In her late teens, along with her brother Beppe, she took up painting professionally and exhibited for the first time in 1900 at the age of 21 at both the Universal Exhibition in Paris and the Promotrice in Turin. Three years later Ciardi showed for the first time at the Venice International Exhibition, where she would subsequently exhibit regularly until 1932. In 1905 she won a gold cup at Munich, taking another at the 1915 San Francisco Exhibition, where she showed alongside her brother and her father.
Ciardi’s favored subjects were the north Italian landscape and the great villas and gardens of her home town of Venice. Although in composition and subject matter her work was influenced principally by Guardi and Longhi, her technique was in a style of highly textured impressionism using a palette which recalled Whistler, Monet and John Singer Sargent. Gradually however, she came to specialise in the neo-18th century genre scenes of which the two works illustrated here provide fine examples.
Venice, in the halcyon days of the Belle Epoque before the Great War, was a charmed place, drawing to its palazzo society the aristocracy and gilded youth of Great Britain, Europe and America. The city’s magic was sustained by the novels of Edith Wharton and Henry James and in the work of such painters as Sickert, Mortimer Menpes, Frank Brangwyn, and William Merrit Chase. But above all it was Sargent who captured the spirit of the place, his numerous, highly commercial Venetian views possessing, as one reviewer remarked “the intensity of a dream”.
The same might be said of Ciardi’s works of the time which, less academic, were also deliberately fanciful in their chocolate box evocation of an imagined Roccoco arcadia. Ciardi perfectly perpetuated the mood of hedonistic escapism, her romantic fetes galantes mirroring the vogue for 18th century costume balls typified by those thrown by the city’s Grand Dame, the flamboyantly eccentric aristocrat the Marchesa Luisa Casati.
Their enormous popularity was demonstrated by the success of Ciardi’s first solo exhibition in 1910 at London’s celebrated Leicester Galleries, which was followed by a second there in 1913, at which both of these paintings were shown.
After the Great War, as the lure of Venice once again offered an escape from the tragedy of the real world, Ciardi was again in the ascendant and, during the 1920s, she received great acclaim in the USA, with numerous shows at the Howard Young Gallery in New York. Further successful exhibitions were staged in London by the Fine Art Society in 1928 and 1933.

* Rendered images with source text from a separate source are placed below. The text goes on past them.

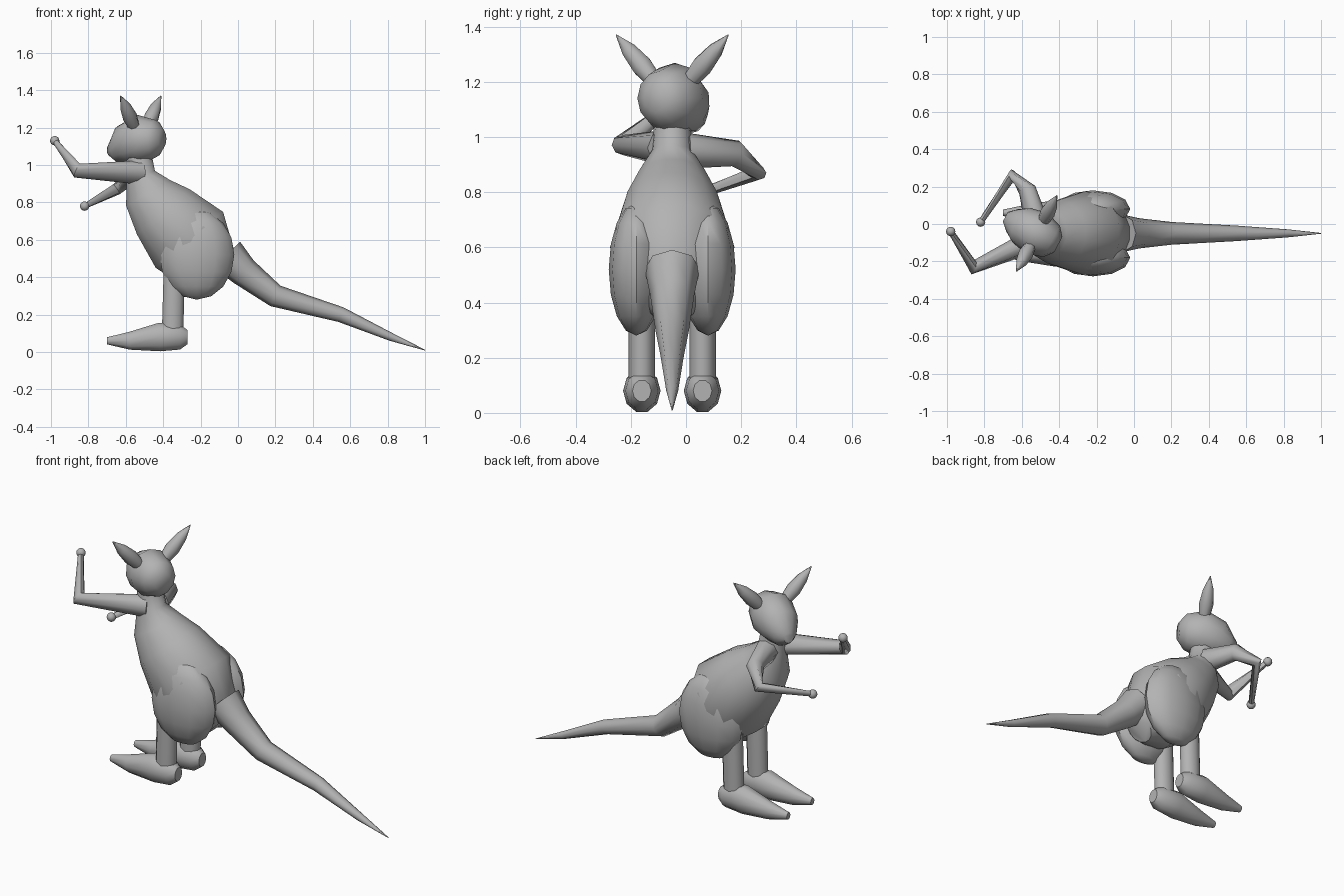
import bpy
import bmesh
import math
from mathutils import Vector, Matrix

cube = bpy.data.objects.get("Cube")
if cube:
    bpy.data.objects.remove(cube, do_unlink=True)

middle = -0.05  # the animal's own centre plane
grey = (0.45, 0.45, 0.45, 1)
fur = bpy.data.materials.new("grey_fur")
fur.use_nodes = True
fur.diffuse_color = grey
fur.node_tree.nodes["Principled BSDF"].inputs["Base Color"].default_value = grey


def finish(obj, name):
    """Name, colour and smooth the part."""
    obj.name = name
    obj.data.name = name
    obj.data.materials.append(fur)
    bpy.ops.object.select_all(action="DESELECT")
    obj.select_set(True)
    bpy.context.view_layer.objects.active = obj
    bpy.ops.object.shade_smooth_by_angle(angle=math.radians(50))


def ball(name, location, scale):
    bpy.ops.mesh.primitive_uv_sphere_add(
        segments=12, ring_count=8, radius=1, location=location, scale=scale)
    finish(bpy.context.object, name)


def taper(start, end, count):
    """Evenly shrinking radii."""
    return [start + (end - start) * i / (count - 1) for i in range(count)]


def side_path(y, *pairs):
    """Path of (x, z) pairs lying in one lengthwise plane."""
    return [Vector((x, y, z)) for x, z in pairs]


def tube(name, path, radii, sides=10, width=1, matrix=Matrix()):
    """Skin mitred elliptical rings set along a path."""
    up = Vector((0, 0, 1))
    steps = [(b - a).normalized() for a, b in zip(path, path[1:])]
    tangents = [a + b for a, b in zip(steps[:1] + steps, steps + steps[-1:])]
    bm = bmesh.new()
    loops = []
    for point, tangent, radius in zip(path, tangents, radii):
        across = tangent.cross(up).normalized()
        above = across.cross(tangent).normalized()
        angles = [math.tau * i / sides for i in range(sides)]
        loops.append([bm.verts.new(point + radius * (
            across * width * math.cos(a) + above * math.sin(a))) for a in angles])
    for low, high in zip(loops, loops[1:]):
        for i in range(sides):
            bm.faces.new((low[i - 1], low[i], high[i], high[i - 1]))
    bm.faces.new(loops[0])
    bm.faces.new(loops[-1])
    bmesh.ops.recalc_face_normals(bm, faces=bm.faces)
    bm.transform(matrix)
    mesh = bpy.data.meshes.new(name)
    bm.to_mesh(mesh)
    bm.free()
    obj = bpy.data.objects.new(name, mesh)
    bpy.context.collection.objects.link(obj)
    finish(obj, name)


# Torso from neck to rump
torso_path = side_path(
    middle, (-0.53, 1.05), (-0.52, 0.95), (-0.48, 0.85), (-0.4, 0.75),
    (-0.26, 0.6), (-0.15, 0.45), (-0.08, 0.38))
tube("torso", torso_path, (0.07, 0.08, 0.14, 0.19, 0.24, 0.17, 0.08),
     sides=14, width=0.94)

# Tail, thinning steadily to its tip
tail_path = side_path(
    middle, (-0.06, 0.52), (0.03, 0.43), (0.2, 0.3), (0.55, 0.2),
    (0.82, 0.08), (1, 0.01))
tube("tail", tail_path, taper(0.1, 0.002, len(tail_path)), sides=8)

# Head, turned aside, with the muzzle toward -x
turn = Matrix.Translation((-0.52, middle, 0)) @ Matrix.Rotation(math.radians(-28), 4, "Z")
head_path = side_path(
    0, (0.13, 1.14), (0.09, 1.14), (0, 1.14), (-0.09, 1.11),
    (-0.15, 1.08), (-0.19, 1.08))
tube("head", head_path, (0.05, 0.1, 0.13, 0.11, 0.07, 0.03),
     sides=12, width=0.95, matrix=turn)

for label, side in (("left", 1), ("right", -1)):
    # Leaf-shaped ears leaning outward
    base = Vector((0, side * 0.07, 1.2))
    tip = Vector((0, side * 0.23, 1.37))
    ear_path = [base.lerp(tip, i / 3) for i in range(4)]
    tube(label + "_ear", ear_path, (0.03, 0.04, 0.03, 0.002), sides=8, matrix=turn)

    # Rounded thighs, straight shins and long feet
    ball(label + "_thigh", (-0.22, middle + side * 0.13, 0.52), (0.2, 0.1, 0.24))
    leg_y = middle + side * 0.11
    shin_path = side_path(leg_y, (-0.34, 0.45), (-0.35, 0.1))
    tube(label + "_shin", shin_path, taper(0.06, 0.06, 2), width=0.8)
    foot_path = side_path(
        leg_y, (-0.27, 0.08), (-0.31, 0.08), (-0.42, 0.08), (-0.58, 0.06), (-0.7, 0.06))
    tube(label + "_foot", foot_path, (0.04, 0.07, 0.08, 0.05, 0.02), width=0.85)


def arm(label, *joints):
    """Thinning arm that ends in a small round paw."""
    path = [Vector(j) for j in joints]
    tube(label + "_arm", path, taper(0.065, 0.015, len(path)), sides=8)
    ball(label + "_paw", path[-1], (0.025, 0.025, 0.025))


# Arms: left bent low, right held up
arm("left", (-0.52, 0, 0.95), (-0.57, 0.18, 0.94), (-0.65, 0.26, 0.87), (-0.82, 0.01, 0.78))
arm("right", (-0.52, -0.08, 0.96), (-0.86, -0.23, 0.97), (-0.98, -0.04, 1.13))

Emma Ciardi died in Venice in 1933 and two years later was celebrated with a retrospective at the fortieth Venice Biennale.